MLS Cup contenders Galaxy and Dynamo share more than an owner
One is a team of superstars led by David Beckham and Landon Donovan, probably the closest thing soccer has to household names in this country.
The other is a team of unsung grinders, probably the closest thing soccer has to the Memphis Grizzlies.
The Galaxy is sleek but temperamental, like an expensive sports car. The Houston Dynamo is dull but dependable, like a well-worn pick-up truck.
Yet for all their differences, the two teams who will meet in Saturday’s MLS Cup final at the Home Depot Center also have a lot in common — starting with ownership. The Anschutz Entertainment Group, a global sports and entertainment empire, owns the Galaxy and is the majority owner of the Dynamo. So it will be celebrating no matter what happens in the title game.
“We’re very ecstatic,” AEG Chief Executive Tim Leiweke joked, “that we’re going to win the MLS Cup this year.”
Just as they did last year when the same teams met in a final won by the Galaxy, 1-0. Which brings us to another thing the teams share, success: Saturday’s rematch will mark Houston’s fourth MLS Cup appearance in seven seasons, and the Galaxy is playing in its third final in four years.
There’s quite a bit more intrigue this year, however, since Beckham has already announced the game will be his last competitive match for the Galaxy after six years in which he helped the league achieve unprecedented growth at home and newfound respect overseas.
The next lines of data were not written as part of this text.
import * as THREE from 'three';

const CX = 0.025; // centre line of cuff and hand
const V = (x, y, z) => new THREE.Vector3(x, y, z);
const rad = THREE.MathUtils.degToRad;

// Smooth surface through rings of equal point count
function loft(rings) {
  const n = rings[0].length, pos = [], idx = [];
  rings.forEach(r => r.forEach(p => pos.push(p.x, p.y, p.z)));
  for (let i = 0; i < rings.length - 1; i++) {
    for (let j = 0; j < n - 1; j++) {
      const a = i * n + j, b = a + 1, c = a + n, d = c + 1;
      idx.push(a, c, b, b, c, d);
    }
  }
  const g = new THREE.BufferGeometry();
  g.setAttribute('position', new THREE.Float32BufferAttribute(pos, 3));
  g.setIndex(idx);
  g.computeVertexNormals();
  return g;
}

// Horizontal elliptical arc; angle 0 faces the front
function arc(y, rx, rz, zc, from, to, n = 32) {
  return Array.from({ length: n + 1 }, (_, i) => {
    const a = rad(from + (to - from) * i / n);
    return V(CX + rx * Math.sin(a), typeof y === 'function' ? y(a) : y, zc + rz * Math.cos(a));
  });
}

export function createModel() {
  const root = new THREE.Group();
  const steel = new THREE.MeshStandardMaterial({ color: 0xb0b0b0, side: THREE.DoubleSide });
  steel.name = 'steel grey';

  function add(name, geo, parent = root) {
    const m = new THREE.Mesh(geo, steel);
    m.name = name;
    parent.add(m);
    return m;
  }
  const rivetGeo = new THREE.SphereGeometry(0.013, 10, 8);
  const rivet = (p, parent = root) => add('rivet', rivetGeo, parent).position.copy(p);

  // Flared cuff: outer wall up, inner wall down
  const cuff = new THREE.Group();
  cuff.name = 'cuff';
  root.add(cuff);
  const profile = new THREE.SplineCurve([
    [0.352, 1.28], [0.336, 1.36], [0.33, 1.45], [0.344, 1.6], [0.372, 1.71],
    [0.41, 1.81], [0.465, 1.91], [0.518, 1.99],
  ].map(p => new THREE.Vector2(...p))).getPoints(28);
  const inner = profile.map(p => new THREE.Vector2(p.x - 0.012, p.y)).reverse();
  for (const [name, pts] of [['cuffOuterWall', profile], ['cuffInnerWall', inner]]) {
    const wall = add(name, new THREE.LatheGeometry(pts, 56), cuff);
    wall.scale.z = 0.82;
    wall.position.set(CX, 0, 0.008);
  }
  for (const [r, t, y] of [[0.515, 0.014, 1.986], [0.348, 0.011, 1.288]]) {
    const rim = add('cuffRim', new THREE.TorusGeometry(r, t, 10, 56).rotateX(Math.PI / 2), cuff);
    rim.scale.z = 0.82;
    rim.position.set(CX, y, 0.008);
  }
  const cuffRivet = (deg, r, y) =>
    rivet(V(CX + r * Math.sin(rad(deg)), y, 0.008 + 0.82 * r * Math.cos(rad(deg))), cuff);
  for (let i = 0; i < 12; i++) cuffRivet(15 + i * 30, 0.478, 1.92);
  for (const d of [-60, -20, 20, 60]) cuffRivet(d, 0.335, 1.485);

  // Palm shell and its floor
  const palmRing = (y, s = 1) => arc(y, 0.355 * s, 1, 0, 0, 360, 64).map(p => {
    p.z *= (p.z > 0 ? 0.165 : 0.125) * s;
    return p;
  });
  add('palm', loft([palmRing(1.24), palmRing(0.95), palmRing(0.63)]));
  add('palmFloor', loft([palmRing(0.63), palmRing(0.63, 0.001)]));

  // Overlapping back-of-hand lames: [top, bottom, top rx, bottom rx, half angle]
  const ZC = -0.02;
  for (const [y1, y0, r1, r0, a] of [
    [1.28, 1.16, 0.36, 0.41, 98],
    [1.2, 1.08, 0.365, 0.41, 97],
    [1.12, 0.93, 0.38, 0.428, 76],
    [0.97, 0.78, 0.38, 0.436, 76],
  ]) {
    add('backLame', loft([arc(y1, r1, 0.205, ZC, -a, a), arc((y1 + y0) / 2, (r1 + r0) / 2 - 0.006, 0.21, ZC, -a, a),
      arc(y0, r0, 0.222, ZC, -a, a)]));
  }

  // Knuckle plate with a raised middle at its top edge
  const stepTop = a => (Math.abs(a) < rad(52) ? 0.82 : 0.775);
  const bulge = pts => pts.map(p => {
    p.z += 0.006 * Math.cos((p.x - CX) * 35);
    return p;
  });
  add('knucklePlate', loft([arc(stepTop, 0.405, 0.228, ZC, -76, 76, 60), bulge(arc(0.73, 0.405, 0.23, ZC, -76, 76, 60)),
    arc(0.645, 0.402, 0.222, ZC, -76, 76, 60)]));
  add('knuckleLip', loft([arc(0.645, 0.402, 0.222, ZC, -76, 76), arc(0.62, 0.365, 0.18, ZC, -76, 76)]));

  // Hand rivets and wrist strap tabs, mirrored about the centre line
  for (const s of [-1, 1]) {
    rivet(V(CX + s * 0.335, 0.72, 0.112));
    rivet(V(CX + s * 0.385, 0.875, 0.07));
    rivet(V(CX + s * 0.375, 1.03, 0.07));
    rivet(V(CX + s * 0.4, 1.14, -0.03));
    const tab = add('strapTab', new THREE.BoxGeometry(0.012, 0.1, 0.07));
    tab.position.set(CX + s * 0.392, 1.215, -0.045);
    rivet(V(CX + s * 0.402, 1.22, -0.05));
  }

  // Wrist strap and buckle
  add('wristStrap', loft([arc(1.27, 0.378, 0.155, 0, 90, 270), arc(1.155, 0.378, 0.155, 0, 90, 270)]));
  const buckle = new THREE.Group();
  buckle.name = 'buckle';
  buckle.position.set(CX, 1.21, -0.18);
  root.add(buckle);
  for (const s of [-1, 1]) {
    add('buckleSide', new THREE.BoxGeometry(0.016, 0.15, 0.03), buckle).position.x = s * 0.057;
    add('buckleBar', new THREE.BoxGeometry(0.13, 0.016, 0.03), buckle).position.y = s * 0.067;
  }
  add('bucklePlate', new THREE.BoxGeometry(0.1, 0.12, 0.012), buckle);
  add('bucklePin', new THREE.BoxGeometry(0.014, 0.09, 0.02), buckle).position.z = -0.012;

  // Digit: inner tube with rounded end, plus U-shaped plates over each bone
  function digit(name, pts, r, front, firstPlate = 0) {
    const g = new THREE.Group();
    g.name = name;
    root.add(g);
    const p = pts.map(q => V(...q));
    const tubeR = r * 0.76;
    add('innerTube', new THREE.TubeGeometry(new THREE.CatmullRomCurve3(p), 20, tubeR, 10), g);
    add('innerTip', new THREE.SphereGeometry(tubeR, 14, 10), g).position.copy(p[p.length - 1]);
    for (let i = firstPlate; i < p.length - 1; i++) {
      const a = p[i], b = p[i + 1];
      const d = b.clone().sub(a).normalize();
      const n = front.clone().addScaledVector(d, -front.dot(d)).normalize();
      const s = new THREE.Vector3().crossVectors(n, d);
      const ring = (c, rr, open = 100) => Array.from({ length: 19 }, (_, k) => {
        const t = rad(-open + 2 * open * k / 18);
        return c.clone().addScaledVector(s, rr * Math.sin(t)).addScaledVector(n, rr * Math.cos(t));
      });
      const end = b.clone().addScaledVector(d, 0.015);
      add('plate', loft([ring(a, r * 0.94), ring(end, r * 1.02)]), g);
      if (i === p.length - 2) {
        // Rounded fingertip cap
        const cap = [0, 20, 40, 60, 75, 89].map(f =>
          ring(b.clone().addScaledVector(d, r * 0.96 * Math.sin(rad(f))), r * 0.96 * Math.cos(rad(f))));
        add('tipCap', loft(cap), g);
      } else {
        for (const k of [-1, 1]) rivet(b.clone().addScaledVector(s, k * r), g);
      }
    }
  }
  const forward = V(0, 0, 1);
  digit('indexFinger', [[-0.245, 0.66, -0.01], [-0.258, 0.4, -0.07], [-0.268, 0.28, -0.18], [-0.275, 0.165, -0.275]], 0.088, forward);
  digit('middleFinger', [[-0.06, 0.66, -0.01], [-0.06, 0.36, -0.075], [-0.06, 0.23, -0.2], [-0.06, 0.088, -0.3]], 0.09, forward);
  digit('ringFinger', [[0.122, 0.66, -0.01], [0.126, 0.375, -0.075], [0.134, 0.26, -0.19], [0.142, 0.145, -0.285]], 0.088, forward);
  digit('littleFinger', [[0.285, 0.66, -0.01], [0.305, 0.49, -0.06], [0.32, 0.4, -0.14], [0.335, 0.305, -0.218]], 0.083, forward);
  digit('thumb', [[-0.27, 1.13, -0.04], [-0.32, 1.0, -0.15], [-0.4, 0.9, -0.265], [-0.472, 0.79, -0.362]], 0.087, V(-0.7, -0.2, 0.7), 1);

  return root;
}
A mentally and physically exhausted Donovan has repeatedly hinted that he, too, might walk away after this one, meaning history will be made no matter the score. As a result, temporary bleachers have been installed at the Home Depot Center, swelling the stadium’s capacity to more than 30,000.
Yet for all their similarities, the Galaxy and Dynamo have necessarily taken different paths toward Saturday’s final. The Galaxy has repeatedly reached into AEG’s deep pockets to sign players such as Beckham, Donovan and Robbie Keane — with Beckham and Keane earning more in base salary by themselves than the $2.9 million the entire Houston team will be paid this season.
However, Dynamo Coach Dominic Kinnear, a creative Scottish-born defender who had 54 caps with the national team during a 14-year playing career, has proved equally inventive as a coach. With Houston he has used his meager resources wisely, building smart, veteran squads that emphasize traits such as teamwork and unselfishness — and his teams have missed the postseason just once in seven seasons since the franchise relocated from San Jose.
“I don’t think we’re the prettiest of teams,” Kinnear, 45, told reporters after winning the Eastern Conference finals. “We’re not glamorous. We don’t hoot and holler and talk about ourselves too much. We just go about our way.”
This year, that meant losing just one of their final four regular-season games to win the conference’s last wild-card playoff berth by a point. Once there, though, they rolled through the playoffs.
“You could argue,” Galaxy Coach Bruce Arena said of Kinnear, “that he’s been the best coach in the history of this league.”
That would be an easier argument to make if not for Arena, the winningest coach in the history of the U.S. national team and the only coach to win three MLS Cups — a record Kinnear can tie Saturday.
Arena and Kinnear are rare among MLS coaches in that, in addition to coaching their teams, AEG has allowed them to build them too, acting as both manager and general manager.
“It’s important that Dom and I have the responsibility — you could even say the word ‘power’ — to piece our teams together in the way we want to do it and feel is right,” Arena said. “It’s very helpful.”
And Leiweke says Arena, who inherited an eight-win team in 2008 and took it to the MLS Cup final a year later, may have done his best work this season. Because like Kinnear’s Dynamo, Arena’s Galaxy trod a rocky path to the postseason, climbing from the Western Conference cellar in June to a wild-card playoff spot in September, then rallying to beat Vancouver, San Jose and Seattle to reach the Cup final.
“What we have is two of the best coaches in the game,” said Leiweke, who watched Kinnear win consecutive MLS Cups in 2006-07, something Arena can match Saturday. “Two very different teams and both of them have some core business principles and soccer principles that are the same. They both control the roster. They both control the decision on player personnel.”
But though only one can win Saturday, both coaches can take credit for contributing to a hard-driving corporate philosophy that has paid off in consecutive internecine Cup finals.
“Both of them understand the pressure with AEG. We win championships,” Leiweke said. “Our influence is setting a tone and setting a standard that we want all of our teams to hit. And we’ve had a very good year.”
All about the beautiful game
Go inside the L.A. pro soccer scene and beyond in Kevin Baxter's weekly newsletter.
You may occasionally receive promotional content from the Los Angeles Times.